Addiction to prescription pain killers is actually a serious problem in this country.  As a former  prosecutor, I saw it all too often where a person started out with a legitimate need for prescription narcotics, but over time, became addicted and began to abuse pills.  What started with a prescription at the pharmacy ended witha bust for buying stolen pills from drug dealers.  Clearly, there’s a need a for some reform in this area.  But could litigation really be the avenue to help patients avoid addition?  Some Nevada lawmakers clearly think more litigation is the answer.

Nevada lawmakers have proposed a new bill that would create liability for physicians and drug manufacturers if a patient becomes addicted to prescription drugs.  Under the proposed law, if a patient prevails in the suit, the defendant would be liable to pay for the patients’ rehab and attorney’s fees, as well as possible punitive damages.  State Sen  Tick Segerblom, one of the bill’s sponsors, told the AP,  “They know the person can get addicted to the drug so they should pay for the process of them getting off it.”  Oh, to live in the simple black and white world of a state senator.
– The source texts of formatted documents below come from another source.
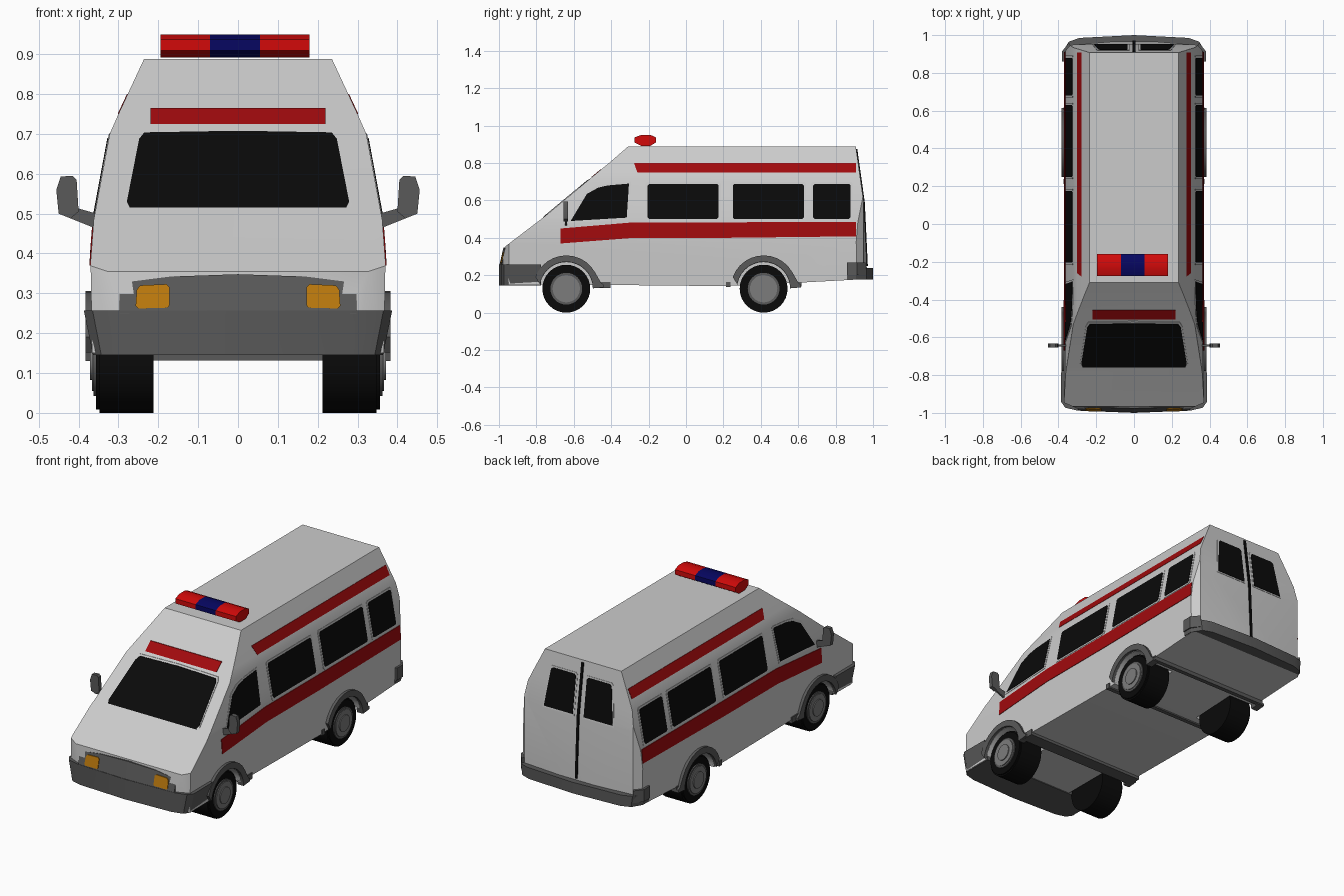
import bpy, bmesh
from math import sin, cos, pi

if "Cube" in bpy.data.objects:
    bpy.data.objects.remove(bpy.data.objects["Cube"])

def material(name, rgb):
    m = bpy.data.materials.new(name)
    m.diffuse_color = (*rgb, 1)
    m.use_nodes = True
    m.node_tree.nodes["Principled BSDF"].inputs["Base Color"].default_value = m.diffuse_color
    return m

BLACK = material("black", (0.003, 0.003, 0.003))
DARK = material("dark_grey", (0.1, 0.1, 0.1))
RED = material("red", (0.35, 0.003, 0.004))
LAMP_RED = material("lamp_red", (0.65, 0.003, 0.003))
BLUE = material("blue", (0.002, 0.002, 0.12))
AMBER = material("amber", (0.5, 0.19, 0.004))
METAL = material("wheel_grey", (0.2, 0.2, 0.2))

def lerp(table, t):
    for (a, va), (b, vb) in zip(table, table[1:]):
        if t <= b:
            break
    return va + (vb - va) * (t - a) / (b - a)

def build(name, pts, fn, lo, hi, mat=None, smooth=True):
    """Solid between two copies of an outline, placed by fn(u, v, depth)."""
    bm = bmesh.new()
    rings = [[bm.verts.new(fn(u, v, d)) for u, v in pts] for d in (lo, hi)]
    n = len(pts)
    for i in range(n):
        j = (i + 1) % n
        bm.faces.new((rings[0][i], rings[0][j], rings[1][j], rings[1][i]))
    caps = [bm.faces.new(r) for r in rings]
    if n > 4:
        bmesh.ops.triangulate(bm, faces=caps)
    bmesh.ops.recalc_face_normals(bm, faces=bm.faces)
    me = bpy.data.meshes.new(name)
    bm.to_mesh(me)
    bm.free()
    ob = bpy.data.objects.new(name, me)
    bpy.context.collection.objects.link(ob)
    if mat:
        me.materials.append(mat)
    if smooth:
        shade(ob)
    return ob

def shade(ob):
    bpy.ops.object.select_all(action='DESELECT')
    ob.select_set(True)
    bpy.context.view_layer.objects.active = ob
    bpy.ops.object.shade_smooth_by_angle(angle=0.5)

def boolean(ob, cutter, op):
    m = ob.modifiers.new("cut", 'BOOLEAN')
    m.operation, m.object, m.solver = op, cutter, 'EXACT'
    bpy.context.view_layer.objects.active = ob
    bpy.ops.object.modifier_apply(modifier=m.name)
    bpy.data.objects.remove(cutter)

def arc(cy, cz, r, a0, a1, n):
    return [(cy + r * cos(a0 + (a1 - a0) * i / n), cz + r * sin(a0 + (a1 - a0) * i / n)) for i in range(n + 1)]

def mirrored(half):
    return half + [(-x, v) for x, v in reversed(half) if x > 0]

def grow(pts, g):
    cu = sum(p[0] for p in pts) / len(pts)
    cv = sum(p[1] for p in pts) / len(pts)
    return [(u + (g if u > cu else -g), v + (g if v > cv else -g)) for u, v in pts]

# Outlines of the body
WIDTH = [(0.10, 0.365), (0.38, 0.37), (0.485, 0.362), (0.70, 0.322), (0.75, 0.30), (0.95, 0.207)]
FRONT = [(0.355, -0.965), (0.515, -0.755), (0.81, -0.40), (0.888, -0.31)]
REAR = [(0.18, 0.968), (0.30, 0.965), (0.59, 0.95), (0.888, 0.908)]

# Placement of outlines in space
along_x = lambda y, z, d: (d, y, z)
along_y = lambda x, z, d: (x, d, z)
along_z = lambda x, y, d: (x, y, d)
on_front = lambda x, z, d: (x, lerp(FRONT, z) - d, z)
on_rear = lambda x, z, d: (x, lerp(REAR, z) + d, z)
def on_side(s):
    return lambda y, z, d: (s * (lerp(WIDTH, z) + d), y, z)

# Body: side profile, cross-section and plan intersected
profile = [(-0.985, 0.15), (-0.985, 0.27)] + [(y, z) for z, y in FRONT]
profile += [(y, z) for z, y in reversed(REAR)] + [(0.6, 0.16), (0.2, 0.142), (-0.4, 0.148)]
section = [(w, z) for z, w in WIDTH]
section = section + [(-x, z) for x, z in reversed(section)]
plan = mirrored([(0, -0.987), (0.30, -0.977), (0.385, -0.94), (0.37, 0.91), (0.335, 0.948), (0, 0.975)])
body = build("van_body", profile, along_x, -0.5, 0.5, smooth=False)
boolean(body, build("section_cutter", section, along_y, -1.2, 1.2, smooth=False), 'INTERSECT')
boolean(body, build("plan_cutter", plan, along_z, 0, 1.1, smooth=False), 'INTERSECT')
WHEELS = (-0.64, 0.415)
for s in (-1, 1):
    for y in WHEELS:
        well = arc(y, 0.128, 0.142, 0, 2 * pi, 32)[:-1]
        boolean(body, build("well_cutter", well, along_x, s * 0.2, s * 0.5, smooth=False), 'DIFFERENCE')
shade(body)

# Windscreen and front stripe
screen = mirrored([(0, 0.516), (0.272, 0.516), (0.279, 0.53), (0.248, 0.688), (0.235, 0.704), (0, 0.708)])
build("windscreen_frame", grow(screen, 0.007), on_front, -0.01, 0.003)
build("windscreen", screen, on_front, -0.01, 0.006, BLACK)
build("front_stripe", [(-0.22, 0.725), (0.22, 0.725), (0.22, 0.765), (-0.22, 0.765)], on_front, -0.01, 0.004, RED)

# Side windows, stripes, wheels, arches, mirrors on both sides
def pane(y0, y1):
    z0, z1, c = 0.502, 0.688, 0.008
    return [(y0 + c, z0), (y1 - c, z0), (y1, z0 + c), (y1, z1 - c),
            (y1 - c, z1), (y0 + c, z1), (y0, z1 - c), (y0, z0 + c)]

cab = [(-0.617, 0.49), (-0.317, 0.508), (-0.305, 0.69), (-0.42, 0.68), (-0.47, 0.668), (-0.53, 0.635)]
for s in (-1, 1):
    side = on_side(s)
    for name, pts in (("cab_window", cab), ("side_window_1", pane(-0.205, 0.175)),
                      ("side_window_2", pane(0.25, 0.63)), ("side_window_3", pane(0.68, 0.88))):
        build(name + "_frame", grow(pts, 0.011), side, -0.01, 0.002)
        build(name, pts, side, -0.01, 0.004, BLACK)
    for a, b in (((-0.67, 0.37, 0.45), (-0.28, 0.40, 0.483)), ((-0.28, 0.40, 0.483), (0.2, 0.40, 0.483)),
                 ((0.2, 0.40, 0.483), (0.91, 0.408, 0.485))):
        build("lower_stripe", [(a[0], a[1]), (b[0], b[1]), (b[0], b[2]), (a[0], a[2])], side, -0.008, 0.003, RED)
    build("upper_stripe", [(-0.26, 0.75), (0.908, 0.75), (0.908, 0.80), (-0.278, 0.80)], side, -0.008, 0.002, RED)

    for y in WHEELS:
        for name, r, x0, x1, mat in (("tyre", 0.128, 0.212, 0.348, BLACK), ("tyre_wall", 0.12, 0.3, 0.356, BLACK),
                                     ("rim", 0.085, 0.3, 0.362, DARK), ("rim_disc", 0.073, 0.3, 0.366, METAL),
                                     ("hub", 0.045, 0.3, 0.371, METAL)):
            build(name, arc(y, 0.128, r, 0, 2 * pi, 32)[:-1], along_x, s * x0, s * x1, mat)
        # Wheel arch trim with a small foot at the rear
        arch = [(y + 0.2, 0.135), (y + 0.2, 0.15), (y + 0.177, 0.165)]
        arch += arc(y, 0.13, 0.176, 0.3, pi - 0.35, 12) + arc(y, 0.13, 0.142, pi - 0.15, 0, 14)
        build("wheel_arch", arch, along_x, s * 0.345, s * 0.383, DARK)

    # Door mirror
    build("mirror_arm", [(s * x, z) for x, z in ((0.355, 0.462), (0.425, 0.49), (0.408, 0.515), (0.355, 0.50))],
          along_y, -0.648, -0.637, DARK)
    head = [(0.405, 0.585), (0.415, 0.595), (0.445, 0.593), (0.456, 0.56), (0.45, 0.50), (0.42, 0.488), (0.40, 0.505)]
    build("mirror_head", [(s * x, z) for x, z in head], along_y, -0.655, -0.632, DARK)

    # Grille half and headlight
    face = lambda x, z, d: (s * x, -0.985 + 0.035 * x + 0.23 * (z - 0.27) - d, z)
    build("grille", [(0, 0.25), (0.297, 0.25), (0.297, 0.326), (0.17, 0.342), (0, 0.348)], face, -0.03, 0.009, DARK)
    build("headlight", [(0.176, 0.264), (0.25, 0.262), (0.257, 0.268), (0.254, 0.31), (0.245, 0.32),
                        (0.18, 0.323), (0.172, 0.315), (0.172, 0.27)], face, -0.02, 0.013, AMBER)

    # Rear door window
    back = lambda x, z, d: on_rear(s * x, z, d)
    glass = [(0.034, 0.594), (0.212, 0.594), (0.187, 0.795), (0.177, 0.805), (0.044, 0.805), (0.034, 0.795)]
    build("rear_window_frame", grow(glass, 0.009), back, -0.02, 0.002)
    build("rear_window", glass, back, -0.02, 0.004, BLACK)

# Gap between the rear doors
for z0, z1 in ((0.25, 0.59), (0.59, 0.875)):
    build("rear_door_gap", [(-0.007, z0), (0.007, z0), (0.007, z1), (-0.007, z1)], on_rear, -0.02, 0.006, BLACK)

# Bumpers: narrower towards the bottom
def bumper(k, z_low):
    return lambda x, y, z: (x * (k if z == z_low else 1), y, z)
build("front_bumper", mirrored([(0, -1.0), (0.30, -0.988), (0.365, -0.972), (0.387, -0.94), (0.385, -0.775)]),
      bumper(0.94, 0.145), 0.145, 0.257, DARK)
build("rear_bumper", mirrored([(0, 1.0), (0.29, 0.985), (0.345, 0.965), (0.38, 0.91), (0.38, 0.86)]),
      bumper(0.975, 0.178), 0.178, 0.24, DARK)
for s in (-1, 1):
    build("rear_bumper_corner", [(s * 0.34, 0.86), (s * 0.38, 0.86), (s * 0.38, 0.915), (s * 0.345, 0.96),
                                 (s * 0.33, 0.93)], along_z, 0.2, 0.268, DARK)

# Cross members under the floor
for y, w, z in ((-0.44, 0.037, 0.132), (0.225, 0.012, 0.136), (0.605, 0.012, 0.14)):
    build("cross_member", [(y - w, z), (y + w, z), (y + w, 0.165), (y - w, 0.165)],
          along_x, -0.372, 0.372, DARK)

# Roof light bar
bar = [(-0.275, 0.91), (-0.24, 0.892), (-0.19, 0.892), (-0.16, 0.91),
       (-0.16, 0.937), (-0.19, 0.95), (-0.24, 0.95), (-0.275, 0.937)]
for name, x0, x1, mat in (("left_beacon", -0.195, -0.07, LAMP_RED), ("middle_beacon", -0.07, 0.055, BLUE),
                          ("right_beacon", 0.055, 0.18, LAMP_RED)):
    build(name, bar, along_x, x0, x1, mat)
Prescription narcotics are without a doubt necessary for pain management in a great number of cases.  And doctors will say that just about anyone who takes prescription narcotics will develop at least some level of dependency.  They key is making sure that the dependency doesn’t turn abusive and that patients are properly weaned off the drugs when the time comes.  That is why it is important for recovering patients to seek admission in rehabs, more about which can be found in this link- – Yet even if a doctor properly manages a patient’s treatment and oversees their prescription drug use, this bill seeks to hold them strictly liable if the patient begins abusing prescription drugs.  Not surprisingly, the bill has faced sharp opposition from the medical community.   It’s hard to see how that would help the situation other than to make doctors gunshy about prescribing the drugs.

Of course, as little sense as the law makes with respect to doctors, it makes even less sense with respect to the drug manufacturers.  There’s no doubt the drugs are vital to a great number of patients, and they have legitimate place in the practice of medicine.  If the drug makers have provided all of the proper warnings, how can they be held liable for a doctor’s judgment as to whom they should be prescribed to and in what amount?  Are we trying to get the drug makers involved in the process of actually prescribing the drugs?

In the end, it’s doubtful this bill will pass.  But if it does, it will accomplish nothing more than putting a few more bucks in the pockets of some plaintiff’s attorneys.